John Sedgwick

Financial Director

Tottenham Hotspur Football Club

FOOTBALL IS really exciting at the moment and is zooming forward at a rate of knots. In particular, there's a buzz here right now as we're hoping Tottenham is going to do well next year. I think football hasn't nearly fulfilled its potential. What you do have to be able to do is keep football in perspective. Obviously I get excited about the game but at the end of the day, I've got a business to run. For every job that I need done at Tottenham I get about 20 applicants. But I have to be objective, the mad Tottenham fans tend to be of no use. You need someone who wants to do the job. It's perhaps a little sycophantic, but I do feel that Alan Sugar our chairman is a leader in his field. He is constantly looking ahead, trying to modernise the game. I also think it's important to have an outsider in charge rather than someone who was once a player. Businessmen have a different perspective on the business. I think we up the ante a little.

David Richards

Chairman of Sheffield Wednesday

and the Premier League

WORKING IN this business is a great challenge and one in which you really have to love football if you want to do well. I myself enjoy the ability to build up a business and successful club and manage it. I also relish the fact that I can contribute to making life better for the fans.
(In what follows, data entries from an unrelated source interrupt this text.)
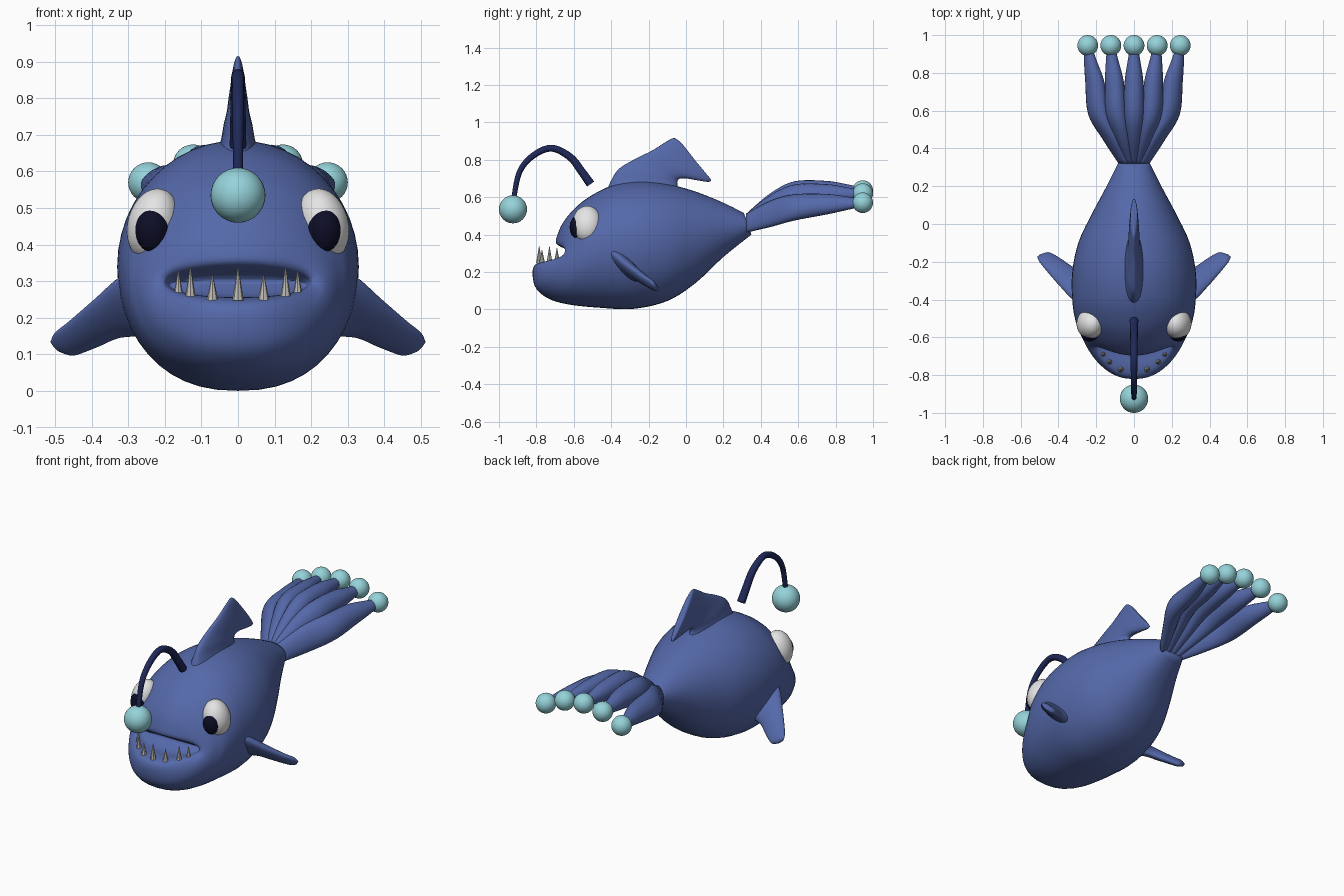
import bpy, bmesh, math
from mathutils import Vector, Matrix

cube = bpy.data.objects.get("Cube")
if cube:
    bpy.data.objects.remove(cube)


def material(name, r, g, b):
    m = bpy.data.materials.new(name)
    m.use_nodes = True
    m.diffuse_color = (r, g, b, 1)
    m.node_tree.nodes["Principled BSDF"].inputs["Base Color"].default_value = (r, g, b, 1)
    return m


BLUE = material("skin blue", .09, .14, .40)
NAVY = material("stalk navy", .014, .022, .10)
GLOW = material("orb aqua", .30, .65, .70)
WHITE = material("eye white", .78, .78, .78)
BLACK = material("pupil black", .004, .004, .02)
TOOTH = material("tooth grey", .50, .49, .46)


def finish(name, bm, mat, smooth=True):
    bmesh.ops.recalc_face_normals(bm, faces=bm.faces)
    mesh = bpy.data.meshes.new(name)
    bm.to_mesh(mesh)
    bm.free()
    mesh.materials.append(mat)
    for p in mesh.polygons:
        p.use_smooth = smooth
    obj = bpy.data.objects.new(name, mesh)
    bpy.context.collection.objects.link(obj)
    return obj


def spline(rows, steps):
    """Catmull-Rom interpolation through rows of numbers."""
    out = []
    for i in range(len(rows) - 1):
        p0, p1 = rows[max(i - 1, 0)], rows[i]
        p2, p3 = rows[i + 1], rows[min(i + 2, len(rows) - 1)]
        for s in range(steps):
            t = s / steps
            out.append([b + .5 * t * (c - a + t * (2*a - 5*b + 4*c - d + t * (3*(b - c) + d - a)))
                        for a, b, c, d in zip(p0, p1, p2, p3)])
    return out + [list(rows[-1])]


def loft(name, stations, side, mat, steps=5, sides=32, fullness=1.0):
    """Skin oval rings, each spanning point A to point B with a half width and a bend in y."""
    bm = bmesh.new()
    rings = []
    for r in spline(stations, steps):
        a, b, w, bend = Vector(r[0:3]), Vector(r[3:6]), max(r[6], .001), r[7]
        ring = []
        for k in range(sides):
            t = 2 * math.pi * k / sides
            c, s = math.cos(t), math.sin(t)
            power = fullness if s < 0 else 1
            p = (a + b) / 2 + (a - b) / 2 * s
            p += side * w * math.copysign(abs(c) ** power, c)
            p.y += bend * c * c
            ring.append(bm.verts.new(p))
        rings.append(ring)
    for q, r in zip(rings, rings[1:]):
        for k in range(sides):
            n = (k + 1) % sides
            bm.faces.new((q[k], q[n], r[n], r[k]))
    bm.faces.new(rings[0])
    bm.faces.new(rings[-1])
    return finish(name, bm, mat)


def ball(name, centre, radii, mat, rot=Matrix()):
    bm = bmesh.new()
    bmesh.ops.create_uvsphere(bm, u_segments=32, v_segments=16, radius=1)
    bm.transform(Matrix.Translation(centre) @ rot @ Matrix.Diagonal((*radii, 1)))
    return finish(name, bm, mat)


X = Vector((1, 0, 0))

# Body, from the tail root to the lips and into the mouth
body = [  # top y, z, bottom y, z, half width, bend of the sides
    (.31, .515, .35, .40, .08, 0), (.20, .57, .20, .28, .145, 0),
    (.05, .63, .05, .14, .225, 0), (-.10, .67, -.10, .045, .295, 0),
    (-.25, .685, -.28, .003, .328, 0), (-.40, .66, -.45, .008, .325, 0),
    (-.52, .60, -.62, .025, .305, .04), (-.60, .535, -.73, .055, .28, .08),
    (-.66, .46, -.80, .11, .255, .10), (-.69, .39, -.82, .18, .23, .10),
    (-.695, .355, -.81, .235, .205, .10), (-.67, .335, -.76, .255, .195, .08),
    (-.635, .32, -.68, .26, .185, .04), (-.62, .305, -.62, .295, .17, .01)]
loft("body", [(0, a, b, 0, c, d, w, e) for a, b, c, d, w, e in body], X, BLUE,
     sides=48, fullness=.85)

# Dorsal fin, swept back to a hooked tip
dorsal = [  # front y, z, back y, z, half thickness
    (-.43, .62, -.02, .60, .08), (-.40, .69, -.045, .66, .05),
    (-.36, .75, -.04, .695, .04), (-.28, .80, 0, .70, .032),
    (-.18, .85, .06, .69, .028), (-.10, .90, .12, .682, .022),
    (-.06, .915, .132, .695, .018), (-.02, .885, .09, .745, .008)]
loft("dorsal_fin", [(0, a, b, 0, c, d, w, 0) for a, b, c, d, w in dorsal], X, BLUE)

# Paired parts: side fins and eyes
for name, m in (("left", 1), ("right", -1)):
    fin = [(.24, -.43, .34, .24, -.25, .16, .06), (.32, -.40, .31, .32, -.23, .15, .035),
           (.39, -.33, .25, .38, -.19, .125, .028), (.46, -.25, .19, .43, -.16, .105, .022),
           (.50, -.20, .158, .455, -.152, .10, .018), (.512, -.175, .135, .485, -.16, .108, .008)]
    loft(name + "_side_fin", [(m * a, b, c, m * d, e, f, w, 0) for a, b, c, d, e, f, w in fin],
         Vector((0, .65, .76)), BLUE)
    tilt = Matrix.Rotation(-m * .25, 4, 'Y')
    ball(name + "_eye", (m * .232, -.528, .455), (.07, .08, .10), WHITE, tilt)
    ball(name + "_pupil", (m * .235, -.582, .44), (.046, .04, .06), BLACK)

# Tail: five overlapping rays, each ending in an orb
ray = [  # y, outer x, outer z, rise at centre, half height, half width
    (.32, .05, .46, 0, .05, .03), (.45, .12, .51, .04, .07, .045),
    (.58, .185, .545, .07, .07, .056), (.75, .207, .562, .07, .055, .05),
    (.86, .23, .567, .066, .036, .034), (.94, .245, .57, .063, .02, .02)]
for i in range(5):
    f = (i - 2) / 2
    rows = []
    for y, x, z, rise, h, w in ray:
        zc = z + rise * (1 - f * f)
        lean = .2 * h * f
        rows.append((x * f - lean, y, zc + h, x * f + lean, y, zc - h, w, 0))
    loft(f"tail_ray_{i + 1}", rows, X, BLUE, sides=20)
    ball(f"tail_orb_{i + 1}", (.245 * f, .945, .57 + .065 * (1 - f * f)), [.055] * 3, GLOW)

# Lure: arched stalk with a hanging orb
curve = bpy.data.curves.new("lure_stalk", 'CURVE')
curve.dimensions = '3D'
curve.bevel_depth = .02
curve.bevel_resolution = 4
curve.use_fill_caps = True
path = spline([(-.51, .67), (-.56, .74), (-.62, .815), (-.72, .862),
               (-.82, .82), (-.89, .735), (-.92, .60)], 5)
line = curve.splines.new('POLY')
line.points.add(len(path) - 1)
for i, (p, (y, z)) in enumerate(zip(line.points, path)):
    p.co = (0, y, z, 1)
    p.radius = 1.15 - .5 * i / len(path)
line.use_smooth = True
curve.materials.append(NAVY)
bpy.context.collection.objects.link(bpy.data.objects.new("lure_stalk", curve))
ball("lure_orb", (0, -.925, .535), [.075] * 3, GLOW)

# Teeth along the lower jaw
for i, (x, y, h) in enumerate([(0, -.785, .09), (.07, -.77, .07), (.13, -.73, .09), (.163, -.69, .08)]):
    for m in ((1, -1) if x else (1,)):
        bm = bmesh.new()
        bmesh.ops.create_cone(bm, cap_ends=True, segments=8, radius1=.016, radius2=.001, depth=h,
                              matrix=Matrix.Translation((m * x, y, .248 + h / 2)))
        finish(f"tooth_{i + 1}_{'left' if m > 0 else 'right'}", bm, TOOTH, False)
Within the industry people like Martin Edwards (chairman of Manchester United), Ken Bates (Chelsea's chairman) and Alan Sugar stand out as being real successes. They are shaping the business in a positive way. They have vision and focus and will listen. Really I admire every single one of the 19 chairmen because they're chairmen of the best league in the world.

Adam Pearson

Commercial Director

Leeds United Football Club

OUR REVENUE really isn't just football, we're involved in travel, financial services, IT training, all sorts. But all our revenue streams are centred around making the club work. Obviously we're not yet Manchester United, but we are something that may come to rival them in times ahead. Obviously, a lot of your revenue will depend on your team but essentially the name of the game is to maximise revenue. To do well, you need to have a good business awareness and all round ability and, to get the most out of it, I do think you need to have a passion for the game. I thoroughly admire Martin Edwards at Manchester United and his deputy, Peter Kenyon, in part because of the sheer size of their operation. And of course I think we've got some great people.